Unfortunately, it's more complicated than just voltage. Personally I'm not even qualified to write the "Idiot's Guide to Electricity", but from what I read you need different voltage transformations for "electronic items" (laptops, phones, cameras, etc.), "heating items" (irons, blow dryers, etc.), and "motorized items" (many electric shavers, etc.). AND, although many recent model laptops, phones, and cameras operate on "dual voltage" (no voltage transformations are needed), they warn you AGAINST plugging them into a voltage converter/transformer.

Fortunately you can get dual-purpose step-down transformer that will work with both "heating" and "non-heating" devices, or with "motorized" and "electronic" devices. I know exactly what you are thinking: Why not just have one transformer that just works on EVERYTHING? Sorry, that would be far too easy, and I would have nothing to write about here :-)

Fortunately the real solution to all this is really pretty simple. If you want to avoid having to figure out what kind of crazy step-down transformer/converters you need and loading your luggage with 20 lbs. of this kind of stuff to accommodate electricity in Russia, just bring "dual-voltage" devices!

Chances are probably pretty good that if your laptop, camera, and phone were made within the past five years, they're dual voltage. It's pretty easy to tell by reading the label on the power adapters for these items. For instance, on my Sony laptop charging adapter it says "Input 100V-240V ~ 50/60Hz". My Nikon and Canon camera battery chargers say the same thing. So they will all work in Russia and Ukraine without any power transformation/conversion. For these things you will only need adapters to adapt your flat U.S. plugs to their round wall sockets.

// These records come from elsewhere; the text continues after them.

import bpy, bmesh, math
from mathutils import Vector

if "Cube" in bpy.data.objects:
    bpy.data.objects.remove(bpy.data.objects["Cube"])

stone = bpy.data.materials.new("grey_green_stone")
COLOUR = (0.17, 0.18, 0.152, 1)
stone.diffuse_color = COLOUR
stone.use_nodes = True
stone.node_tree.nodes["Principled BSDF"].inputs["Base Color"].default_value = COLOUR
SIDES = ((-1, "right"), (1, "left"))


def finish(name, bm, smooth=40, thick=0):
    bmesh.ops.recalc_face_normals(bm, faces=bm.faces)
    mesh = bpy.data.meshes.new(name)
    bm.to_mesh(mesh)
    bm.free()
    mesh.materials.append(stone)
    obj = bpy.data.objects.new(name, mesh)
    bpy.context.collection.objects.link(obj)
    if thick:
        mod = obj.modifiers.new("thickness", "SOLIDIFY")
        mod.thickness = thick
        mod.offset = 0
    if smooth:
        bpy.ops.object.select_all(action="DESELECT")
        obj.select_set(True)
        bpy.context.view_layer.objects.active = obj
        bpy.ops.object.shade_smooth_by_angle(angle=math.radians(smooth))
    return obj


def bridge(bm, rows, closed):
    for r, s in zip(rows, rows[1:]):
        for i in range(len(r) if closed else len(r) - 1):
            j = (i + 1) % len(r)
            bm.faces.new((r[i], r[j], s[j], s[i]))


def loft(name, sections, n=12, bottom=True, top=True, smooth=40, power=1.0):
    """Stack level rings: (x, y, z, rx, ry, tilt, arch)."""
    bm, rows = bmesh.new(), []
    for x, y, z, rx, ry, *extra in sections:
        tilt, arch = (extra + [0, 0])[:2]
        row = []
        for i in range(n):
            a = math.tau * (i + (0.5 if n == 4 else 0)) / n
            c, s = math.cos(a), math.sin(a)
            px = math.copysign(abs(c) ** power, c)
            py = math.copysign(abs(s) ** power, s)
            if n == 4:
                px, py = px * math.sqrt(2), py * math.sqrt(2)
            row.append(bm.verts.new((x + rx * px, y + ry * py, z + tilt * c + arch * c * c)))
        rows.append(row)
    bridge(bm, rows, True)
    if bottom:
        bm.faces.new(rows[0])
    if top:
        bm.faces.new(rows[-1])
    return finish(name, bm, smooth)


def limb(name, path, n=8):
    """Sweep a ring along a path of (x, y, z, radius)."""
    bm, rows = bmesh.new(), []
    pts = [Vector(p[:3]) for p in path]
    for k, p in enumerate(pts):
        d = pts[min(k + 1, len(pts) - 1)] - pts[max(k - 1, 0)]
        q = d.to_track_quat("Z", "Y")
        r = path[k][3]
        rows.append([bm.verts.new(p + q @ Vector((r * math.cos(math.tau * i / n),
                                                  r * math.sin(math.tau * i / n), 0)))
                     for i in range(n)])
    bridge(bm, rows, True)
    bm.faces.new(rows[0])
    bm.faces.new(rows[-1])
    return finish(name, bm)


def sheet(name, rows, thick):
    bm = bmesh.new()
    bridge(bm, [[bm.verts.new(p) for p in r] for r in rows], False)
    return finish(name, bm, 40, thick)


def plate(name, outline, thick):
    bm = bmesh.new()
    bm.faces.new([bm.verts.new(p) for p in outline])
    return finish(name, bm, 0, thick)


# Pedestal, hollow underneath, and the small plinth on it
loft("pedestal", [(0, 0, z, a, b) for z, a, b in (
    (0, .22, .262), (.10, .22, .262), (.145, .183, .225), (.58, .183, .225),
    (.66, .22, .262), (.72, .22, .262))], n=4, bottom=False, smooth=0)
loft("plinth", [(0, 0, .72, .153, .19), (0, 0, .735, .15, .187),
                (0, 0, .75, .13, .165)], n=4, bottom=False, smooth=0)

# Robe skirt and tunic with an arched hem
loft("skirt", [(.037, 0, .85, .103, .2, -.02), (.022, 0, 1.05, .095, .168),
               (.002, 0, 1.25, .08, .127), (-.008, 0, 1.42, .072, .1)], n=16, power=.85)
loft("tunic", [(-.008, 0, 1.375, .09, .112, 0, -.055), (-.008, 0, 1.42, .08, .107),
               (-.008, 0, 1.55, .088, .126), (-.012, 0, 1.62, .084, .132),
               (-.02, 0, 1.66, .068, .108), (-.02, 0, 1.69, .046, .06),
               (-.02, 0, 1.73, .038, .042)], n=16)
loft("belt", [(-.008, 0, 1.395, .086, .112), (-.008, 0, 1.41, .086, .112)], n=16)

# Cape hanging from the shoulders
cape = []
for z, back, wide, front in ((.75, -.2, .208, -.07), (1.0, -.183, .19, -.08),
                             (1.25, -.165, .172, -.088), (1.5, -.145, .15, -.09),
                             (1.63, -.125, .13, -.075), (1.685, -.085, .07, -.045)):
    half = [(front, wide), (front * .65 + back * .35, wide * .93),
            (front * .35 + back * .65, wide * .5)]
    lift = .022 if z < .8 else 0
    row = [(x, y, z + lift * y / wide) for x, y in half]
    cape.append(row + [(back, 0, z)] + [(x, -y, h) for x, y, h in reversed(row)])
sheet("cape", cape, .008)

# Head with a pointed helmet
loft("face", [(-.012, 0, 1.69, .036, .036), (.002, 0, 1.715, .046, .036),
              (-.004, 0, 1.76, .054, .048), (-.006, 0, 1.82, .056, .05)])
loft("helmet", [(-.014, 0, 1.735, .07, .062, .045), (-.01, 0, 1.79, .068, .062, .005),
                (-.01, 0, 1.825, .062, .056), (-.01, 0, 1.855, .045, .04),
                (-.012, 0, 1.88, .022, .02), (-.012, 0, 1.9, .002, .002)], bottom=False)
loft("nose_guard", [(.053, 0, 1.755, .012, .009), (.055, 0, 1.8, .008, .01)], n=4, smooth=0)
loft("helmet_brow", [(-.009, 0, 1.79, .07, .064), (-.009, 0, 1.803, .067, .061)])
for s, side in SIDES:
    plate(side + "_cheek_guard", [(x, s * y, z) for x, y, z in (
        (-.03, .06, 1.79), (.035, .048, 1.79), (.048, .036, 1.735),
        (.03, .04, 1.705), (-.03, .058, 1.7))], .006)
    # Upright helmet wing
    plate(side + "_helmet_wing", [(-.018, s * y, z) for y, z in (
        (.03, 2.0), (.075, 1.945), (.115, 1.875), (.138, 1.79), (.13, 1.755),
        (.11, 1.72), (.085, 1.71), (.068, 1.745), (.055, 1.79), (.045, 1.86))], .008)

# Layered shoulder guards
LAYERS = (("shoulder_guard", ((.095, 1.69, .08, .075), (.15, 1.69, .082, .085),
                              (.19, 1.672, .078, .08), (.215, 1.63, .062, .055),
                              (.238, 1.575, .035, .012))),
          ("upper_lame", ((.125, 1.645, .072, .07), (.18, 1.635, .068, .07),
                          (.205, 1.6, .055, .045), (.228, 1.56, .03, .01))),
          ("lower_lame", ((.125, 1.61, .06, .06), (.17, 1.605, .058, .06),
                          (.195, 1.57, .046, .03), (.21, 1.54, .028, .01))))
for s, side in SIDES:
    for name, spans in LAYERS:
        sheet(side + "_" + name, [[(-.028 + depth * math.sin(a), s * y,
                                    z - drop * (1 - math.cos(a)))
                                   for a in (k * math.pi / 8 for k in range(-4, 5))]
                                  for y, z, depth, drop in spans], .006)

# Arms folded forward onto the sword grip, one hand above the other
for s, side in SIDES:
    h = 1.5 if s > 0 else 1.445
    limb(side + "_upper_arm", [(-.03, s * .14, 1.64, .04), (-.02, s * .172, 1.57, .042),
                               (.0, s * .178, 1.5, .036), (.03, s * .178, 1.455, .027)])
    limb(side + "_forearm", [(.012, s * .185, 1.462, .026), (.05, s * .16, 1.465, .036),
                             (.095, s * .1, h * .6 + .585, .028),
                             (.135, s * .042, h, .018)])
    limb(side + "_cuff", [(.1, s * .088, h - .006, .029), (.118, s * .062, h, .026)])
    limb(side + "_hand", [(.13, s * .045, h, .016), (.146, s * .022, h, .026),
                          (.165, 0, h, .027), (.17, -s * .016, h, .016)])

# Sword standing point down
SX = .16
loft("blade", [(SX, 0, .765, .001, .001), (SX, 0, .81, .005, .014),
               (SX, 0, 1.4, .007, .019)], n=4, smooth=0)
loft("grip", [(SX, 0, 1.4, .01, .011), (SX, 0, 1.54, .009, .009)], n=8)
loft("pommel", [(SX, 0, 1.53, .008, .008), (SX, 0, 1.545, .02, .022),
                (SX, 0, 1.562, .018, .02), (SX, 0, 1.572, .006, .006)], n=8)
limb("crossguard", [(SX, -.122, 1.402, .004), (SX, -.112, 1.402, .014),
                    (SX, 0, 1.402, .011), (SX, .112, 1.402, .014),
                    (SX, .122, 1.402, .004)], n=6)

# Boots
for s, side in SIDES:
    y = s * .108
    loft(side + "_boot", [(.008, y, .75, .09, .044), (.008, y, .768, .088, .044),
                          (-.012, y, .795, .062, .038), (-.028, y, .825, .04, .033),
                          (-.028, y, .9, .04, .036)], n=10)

My Sonicare electric toothbrush, however, says "110-120V 50-60Hz", so it won't work without a step-down transformer/converter. My advice on that: leave it home and use the old fashioned manual toothbrush.

If you can limit yourself to using only dual-voltage devices you only need a simple adapter to accommodate the shapes of the plugs and wall sockets, and that's pretty cheap and easy.

You can get them cheap online at www.EuroPlugs.com (you want the "EA-9" model), or you can look for them locally (that WonPro EA-9 is resold by nearly everyone for double the price of the website).

The only question then becomes whether you have faith that the apartment or hotel is going to have enough outlets to take care of your laptop, camera, phone, and whatever else you need to power or charge. Because if there are not enough outlets, you are going to need a power strip too... BUT NOT JUST ANY POWER STRIP WILL DO... Your standard power strip in the U.S. is almost always going to be able to only accommodate 120V, so the 220V electricity in Russia could possibly cook your U.S. power strip if you just used an adapter to fit it into the Russian plug.

Fortunately, www.EuroPlugs.com solves this problem too... and they're the only ones who do! If you internet-search "220V Power Strips" all you will find are links to EuroPlugs or other WonPro resellers. So click HERE to go directly to the page with the correct power strip that will work for your U.S. dual-voltage electronic items in Russia/Ukraine (although on the site it is labeled as "Germany/France" or "Schuko").